Each entry has to be copied exactly, with nothing missed.

—————

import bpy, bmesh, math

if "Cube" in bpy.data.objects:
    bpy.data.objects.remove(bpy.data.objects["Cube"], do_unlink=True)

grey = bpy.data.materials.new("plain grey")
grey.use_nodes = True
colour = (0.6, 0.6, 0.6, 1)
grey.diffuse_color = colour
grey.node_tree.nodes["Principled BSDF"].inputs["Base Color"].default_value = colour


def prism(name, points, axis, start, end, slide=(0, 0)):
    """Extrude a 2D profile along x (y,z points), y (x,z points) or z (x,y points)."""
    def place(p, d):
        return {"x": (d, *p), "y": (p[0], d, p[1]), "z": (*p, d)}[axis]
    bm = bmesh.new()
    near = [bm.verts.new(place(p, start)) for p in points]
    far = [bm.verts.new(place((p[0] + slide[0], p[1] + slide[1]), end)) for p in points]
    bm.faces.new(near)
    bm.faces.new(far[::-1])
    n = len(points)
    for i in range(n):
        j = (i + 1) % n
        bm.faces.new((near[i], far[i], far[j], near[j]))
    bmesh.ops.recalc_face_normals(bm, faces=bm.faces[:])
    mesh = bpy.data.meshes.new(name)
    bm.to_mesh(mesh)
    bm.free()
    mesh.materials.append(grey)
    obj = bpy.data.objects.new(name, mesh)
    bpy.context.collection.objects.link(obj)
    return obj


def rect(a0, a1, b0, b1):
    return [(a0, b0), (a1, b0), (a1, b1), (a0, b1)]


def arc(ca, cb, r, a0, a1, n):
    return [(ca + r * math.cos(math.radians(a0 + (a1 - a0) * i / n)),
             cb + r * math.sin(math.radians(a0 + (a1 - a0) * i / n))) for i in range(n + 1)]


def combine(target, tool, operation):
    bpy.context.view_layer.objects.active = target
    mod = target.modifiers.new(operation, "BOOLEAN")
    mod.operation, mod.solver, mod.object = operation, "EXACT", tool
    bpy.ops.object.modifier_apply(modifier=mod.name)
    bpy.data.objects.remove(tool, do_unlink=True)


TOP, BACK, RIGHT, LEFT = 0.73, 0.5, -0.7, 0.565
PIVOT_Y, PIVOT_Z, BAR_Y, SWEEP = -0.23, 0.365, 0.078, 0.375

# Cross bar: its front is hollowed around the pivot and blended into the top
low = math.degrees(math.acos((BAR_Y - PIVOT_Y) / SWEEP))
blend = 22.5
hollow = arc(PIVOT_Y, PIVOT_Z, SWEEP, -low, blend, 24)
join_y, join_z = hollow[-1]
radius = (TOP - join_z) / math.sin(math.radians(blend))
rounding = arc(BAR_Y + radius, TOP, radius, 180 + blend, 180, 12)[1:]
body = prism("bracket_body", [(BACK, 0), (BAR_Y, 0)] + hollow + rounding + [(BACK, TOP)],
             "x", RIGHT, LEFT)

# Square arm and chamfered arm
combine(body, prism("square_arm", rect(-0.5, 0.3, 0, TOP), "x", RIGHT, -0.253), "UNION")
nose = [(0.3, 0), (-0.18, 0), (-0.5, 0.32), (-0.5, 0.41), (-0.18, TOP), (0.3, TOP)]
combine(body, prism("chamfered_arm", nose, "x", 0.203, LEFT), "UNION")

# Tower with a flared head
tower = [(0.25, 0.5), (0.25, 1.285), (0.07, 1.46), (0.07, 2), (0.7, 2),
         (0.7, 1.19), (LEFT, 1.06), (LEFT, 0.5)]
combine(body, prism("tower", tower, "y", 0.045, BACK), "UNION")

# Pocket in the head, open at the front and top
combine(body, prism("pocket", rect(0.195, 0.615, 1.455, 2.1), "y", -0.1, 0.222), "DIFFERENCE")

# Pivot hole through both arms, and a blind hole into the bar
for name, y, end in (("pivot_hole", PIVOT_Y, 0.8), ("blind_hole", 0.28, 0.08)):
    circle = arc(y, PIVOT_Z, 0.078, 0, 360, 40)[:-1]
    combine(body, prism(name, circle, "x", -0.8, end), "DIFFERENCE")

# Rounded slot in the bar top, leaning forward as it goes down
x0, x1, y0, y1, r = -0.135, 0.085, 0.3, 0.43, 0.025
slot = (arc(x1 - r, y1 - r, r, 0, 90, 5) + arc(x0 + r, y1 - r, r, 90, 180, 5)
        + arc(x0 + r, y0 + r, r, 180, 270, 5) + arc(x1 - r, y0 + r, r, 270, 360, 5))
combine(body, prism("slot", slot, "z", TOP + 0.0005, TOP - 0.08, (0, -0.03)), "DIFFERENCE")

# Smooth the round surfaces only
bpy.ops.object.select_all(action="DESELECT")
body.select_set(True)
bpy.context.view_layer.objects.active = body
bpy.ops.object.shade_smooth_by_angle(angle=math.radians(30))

—————

#### TASK SOLUTION
import bpy, bmesh, math

if "Cube" in bpy.data.objects:
    bpy.data.objects.remove(bpy.data.objects["Cube"], do_unlink=True)

grey = bpy.data.materials.new("plain grey")
grey.use_nodes = True
colour = (0.6, 0.6, 0.6, 1)
grey.diffuse_color = colour
grey.node_tree.nodes["Principled BSDF"].inputs["Base Color"].default_value = colour


def prism(name, points, axis, start, end, slide=(0, 0)):
    """Extrude a 2D profile along x (y,z points), y (x,z points) or z (x,y points)."""
    def place(p, d):
        return {"x": (d, *p), "y": (p[0], d, p[1]), "z": (*p, d)}[axis]
    bm = bmesh.new()
    near = [bm.verts.new(place(p, start)) for p in points]
    far = [bm.verts.new(place((p[0] + slide[0], p[1] + slide[1]), end)) for p in points]
    bm.faces.new(near)
    bm.faces.new(far[::-1])
    n = len(points)
    for i in range(n):
        j = (i + 1) % n
        bm.faces.new((near[i], far[i], far[j], near[j]))
    bmesh.ops.recalc_face_normals(bm, faces=bm.faces[:])
    mesh = bpy.data.meshes.new(name)
    bm.to_mesh(mesh)
    bm.free()
    mesh.materials.append(grey)
    obj = bpy.data.objects.new(name, mesh)
    bpy.context.collection.objects.link(obj)
    return obj


def rect(a0, a1, b0, b1):
    return [(a0, b0), (a1, b0), (a1, b1), (a0, b1)]


def arc(ca, cb, r, a0, a1, n):
    return [(ca + r * math.cos(math.radians(a0 + (a1 - a0) * i / n)),
             cb + r * math.sin(math.radians(a0 + (a1 - a0) * i / n))) for i in range(n + 1)]


def combine(target, tool, operation):
    bpy.context.view_layer.objects.active = target
    mod = target.modifiers.new(operation, "BOOLEAN")
    mod.operation, mod.solver, mod.object = operation, "EXACT", tool
    bpy.ops.object.modifier_apply(modifier=mod.name)
    bpy.data.objects.remove(tool, do_unlink=True)


TOP, BACK, RIGHT, LEFT = 0.73, 0.5, -0.7, 0.565
PIVOT_Y, PIVOT_Z, BAR_Y, SWEEP = -0.23, 0.365, 0.078, 0.375

# Cross bar: its front is hollowed around the pivot and blended into the top
low = math.degrees(math.acos((BAR_Y - PIVOT_Y) / SWEEP))
blend = 22.5
hollow = arc(PIVOT_Y, PIVOT_Z, SWEEP, -low, blend, 24)
join_y, join_z = hollow[-1]
radius = (TOP - join_z) / math.sin(math.radians(blend))
rounding = arc(BAR_Y + radius, TOP, radius, 180 + blend, 180, 12)[1:]
body = prism("bracket_body", [(BACK, 0), (BAR_Y, 0)] + hollow + rounding + [(BACK, TOP)],
             "x", RIGHT, LEFT)

# Square arm and chamfered arm
combine(body, prism("square_arm", rect(-0.5, 0.3, 0, TOP), "x", RIGHT, -0.253), "UNION")
nose = [(0.3, 0), (-0.18, 0), (-0.5, 0.32), (-0.5, 0.41), (-0.18, TOP), (0.3, TOP)]
combine(body, prism("chamfered_arm", nose, "x", 0.203, LEFT), "UNION")

# Tower with a flared head
tower = [(0.25, 0.5), (0.25, 1.285), (0.07, 1.46), (0.07, 2), (0.7, 2),
         (0.7, 1.19), (LEFT, 1.06), (LEFT, 0.5)]
combine(body, prism("tower", tower, "y", 0.045, BACK), "UNION")

# Pocket in the head, open at the front and top
combine(body, prism("pocket", rect(0.195, 0.615, 1.455, 2.1), "y", -0.1, 0.222), "DIFFERENCE")

# Pivot hole through both arms, and a blind hole into the bar
for name, y, end in (("pivot_hole", PIVOT_Y, 0.8), ("blind_hole", 0.28, 0.08)):
    circle = arc(y, PIVOT_Z, 0.078, 0, 360, 40)[:-1]
    combine(body, prism(name, circle, "x", -0.8, end), "DIFFERENCE")

# Rounded slot in the bar top, leaning forward as it goes down
x0, x1, y0, y1, r = -0.135, 0.085, 0.3, 0.43, 0.025
slot = (arc(x1 - r, y1 - r, r, 0, 90, 5) + arc(x0 + r, y1 - r, r, 90, 180, 5)
        + arc(x0 + r, y0 + r, r, 180, 270, 5) + arc(x1 - r, y0 + r, r, 270, 360, 5))
combine(body, prism("slot", slot, "z", TOP + 0.0005, TOP - 0.08, (0, -0.03)), "DIFFERENCE")

# Smooth the round surfaces only
bpy.ops.object.select_all(action="DESELECT")
body.select_set(True)
bpy.context.view_layer.objects.active = body
bpy.ops.object.shade_smooth_by_angle(angle=math.radians(30))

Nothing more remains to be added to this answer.